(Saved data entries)
--
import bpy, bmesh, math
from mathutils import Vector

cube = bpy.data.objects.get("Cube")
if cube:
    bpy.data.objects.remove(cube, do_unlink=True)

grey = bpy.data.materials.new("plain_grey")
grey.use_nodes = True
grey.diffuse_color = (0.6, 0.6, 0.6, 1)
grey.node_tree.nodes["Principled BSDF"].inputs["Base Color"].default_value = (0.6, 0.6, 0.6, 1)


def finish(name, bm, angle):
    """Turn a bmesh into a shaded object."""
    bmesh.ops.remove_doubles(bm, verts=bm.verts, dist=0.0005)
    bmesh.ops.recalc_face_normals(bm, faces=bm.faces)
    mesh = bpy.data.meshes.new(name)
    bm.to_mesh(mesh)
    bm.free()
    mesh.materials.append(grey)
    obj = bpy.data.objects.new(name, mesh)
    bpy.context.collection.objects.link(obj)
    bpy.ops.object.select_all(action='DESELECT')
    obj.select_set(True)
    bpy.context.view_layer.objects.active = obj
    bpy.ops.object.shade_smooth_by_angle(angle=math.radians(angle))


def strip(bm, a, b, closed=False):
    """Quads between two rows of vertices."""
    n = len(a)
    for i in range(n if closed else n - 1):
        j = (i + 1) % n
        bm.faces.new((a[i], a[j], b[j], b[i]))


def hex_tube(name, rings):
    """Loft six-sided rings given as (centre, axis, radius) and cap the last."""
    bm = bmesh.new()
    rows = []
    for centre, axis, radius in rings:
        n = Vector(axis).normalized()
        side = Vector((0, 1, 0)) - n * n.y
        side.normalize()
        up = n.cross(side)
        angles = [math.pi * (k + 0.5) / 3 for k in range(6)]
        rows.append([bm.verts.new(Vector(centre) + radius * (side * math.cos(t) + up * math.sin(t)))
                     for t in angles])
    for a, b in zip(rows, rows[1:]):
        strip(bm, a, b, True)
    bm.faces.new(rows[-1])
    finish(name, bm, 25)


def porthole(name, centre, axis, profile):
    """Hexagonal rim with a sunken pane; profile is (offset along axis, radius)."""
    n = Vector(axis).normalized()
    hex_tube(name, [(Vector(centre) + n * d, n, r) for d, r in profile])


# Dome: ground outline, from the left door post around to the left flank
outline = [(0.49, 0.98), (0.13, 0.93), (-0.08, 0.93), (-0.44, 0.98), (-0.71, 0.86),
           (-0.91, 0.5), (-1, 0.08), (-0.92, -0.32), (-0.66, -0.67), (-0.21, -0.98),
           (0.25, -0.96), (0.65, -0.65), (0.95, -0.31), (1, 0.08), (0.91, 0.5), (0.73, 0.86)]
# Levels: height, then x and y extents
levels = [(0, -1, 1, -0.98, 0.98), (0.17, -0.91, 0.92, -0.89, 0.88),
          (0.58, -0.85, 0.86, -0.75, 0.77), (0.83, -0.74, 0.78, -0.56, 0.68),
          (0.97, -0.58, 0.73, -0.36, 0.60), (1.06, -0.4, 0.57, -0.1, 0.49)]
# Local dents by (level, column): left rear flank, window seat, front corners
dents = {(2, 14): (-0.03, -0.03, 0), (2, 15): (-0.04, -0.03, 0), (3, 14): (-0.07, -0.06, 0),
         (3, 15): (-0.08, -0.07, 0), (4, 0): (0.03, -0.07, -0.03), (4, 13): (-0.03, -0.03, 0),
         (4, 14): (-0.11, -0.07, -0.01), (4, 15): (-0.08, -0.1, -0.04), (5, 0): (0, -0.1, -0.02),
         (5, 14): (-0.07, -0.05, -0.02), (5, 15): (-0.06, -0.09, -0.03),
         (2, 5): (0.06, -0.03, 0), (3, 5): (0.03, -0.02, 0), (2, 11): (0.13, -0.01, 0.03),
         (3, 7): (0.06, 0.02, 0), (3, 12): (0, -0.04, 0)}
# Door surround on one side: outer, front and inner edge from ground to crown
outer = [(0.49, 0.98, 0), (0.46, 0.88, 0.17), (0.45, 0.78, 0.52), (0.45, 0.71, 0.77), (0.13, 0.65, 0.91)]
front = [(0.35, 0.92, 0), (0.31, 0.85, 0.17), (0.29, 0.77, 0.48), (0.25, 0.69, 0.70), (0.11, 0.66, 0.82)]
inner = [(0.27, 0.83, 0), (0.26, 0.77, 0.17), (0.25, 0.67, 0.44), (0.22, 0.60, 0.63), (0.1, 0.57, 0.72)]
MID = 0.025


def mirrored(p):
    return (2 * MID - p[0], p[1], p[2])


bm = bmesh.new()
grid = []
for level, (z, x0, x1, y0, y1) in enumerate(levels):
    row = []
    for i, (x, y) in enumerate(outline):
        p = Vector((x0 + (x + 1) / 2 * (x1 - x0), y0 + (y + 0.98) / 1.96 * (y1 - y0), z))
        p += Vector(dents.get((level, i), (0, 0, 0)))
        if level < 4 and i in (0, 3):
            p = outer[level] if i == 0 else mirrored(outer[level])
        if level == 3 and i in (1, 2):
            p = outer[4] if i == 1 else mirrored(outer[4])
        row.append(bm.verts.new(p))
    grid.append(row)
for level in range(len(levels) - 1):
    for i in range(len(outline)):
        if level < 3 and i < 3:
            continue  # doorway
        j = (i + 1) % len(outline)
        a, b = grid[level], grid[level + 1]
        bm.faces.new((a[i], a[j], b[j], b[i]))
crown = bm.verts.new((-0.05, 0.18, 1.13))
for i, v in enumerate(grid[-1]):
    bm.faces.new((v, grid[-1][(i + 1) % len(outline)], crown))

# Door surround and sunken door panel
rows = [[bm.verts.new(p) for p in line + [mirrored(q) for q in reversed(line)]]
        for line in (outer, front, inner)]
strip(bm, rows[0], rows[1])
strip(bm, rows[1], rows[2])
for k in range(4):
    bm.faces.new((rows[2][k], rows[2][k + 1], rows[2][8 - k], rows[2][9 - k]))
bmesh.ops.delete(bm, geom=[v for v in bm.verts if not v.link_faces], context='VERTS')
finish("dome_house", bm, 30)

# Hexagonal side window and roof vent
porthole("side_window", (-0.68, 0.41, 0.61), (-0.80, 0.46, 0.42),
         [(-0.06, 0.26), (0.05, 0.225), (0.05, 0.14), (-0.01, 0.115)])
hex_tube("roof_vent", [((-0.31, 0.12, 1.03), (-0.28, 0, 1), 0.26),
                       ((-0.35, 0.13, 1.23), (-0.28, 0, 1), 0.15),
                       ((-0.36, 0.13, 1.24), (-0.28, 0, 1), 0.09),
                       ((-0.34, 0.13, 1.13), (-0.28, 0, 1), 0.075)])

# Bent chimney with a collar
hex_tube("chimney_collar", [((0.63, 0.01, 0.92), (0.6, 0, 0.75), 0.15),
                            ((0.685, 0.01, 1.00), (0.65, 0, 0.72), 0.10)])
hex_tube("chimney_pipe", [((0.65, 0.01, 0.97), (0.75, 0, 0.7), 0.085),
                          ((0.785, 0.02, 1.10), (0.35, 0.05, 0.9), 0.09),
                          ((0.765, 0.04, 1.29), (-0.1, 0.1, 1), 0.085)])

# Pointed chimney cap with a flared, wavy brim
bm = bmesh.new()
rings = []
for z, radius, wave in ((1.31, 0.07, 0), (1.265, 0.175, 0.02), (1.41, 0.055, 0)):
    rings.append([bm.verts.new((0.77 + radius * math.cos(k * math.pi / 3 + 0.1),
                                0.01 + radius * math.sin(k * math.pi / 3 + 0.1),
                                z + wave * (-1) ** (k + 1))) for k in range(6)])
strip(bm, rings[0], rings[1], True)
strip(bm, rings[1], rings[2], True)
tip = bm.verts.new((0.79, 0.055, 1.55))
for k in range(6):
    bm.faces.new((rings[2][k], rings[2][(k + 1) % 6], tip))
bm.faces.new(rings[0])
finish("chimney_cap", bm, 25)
--
» **WHAT IS BEING ASKED**: Whenever the word "flank" shows up in a line of the entries above, copy that line.

» **WRITTEN RESPONSE**:
# Dome: ground outline, from the left door post around to the left flank
# Local dents by (level, column): left rear flank, window seat, front corners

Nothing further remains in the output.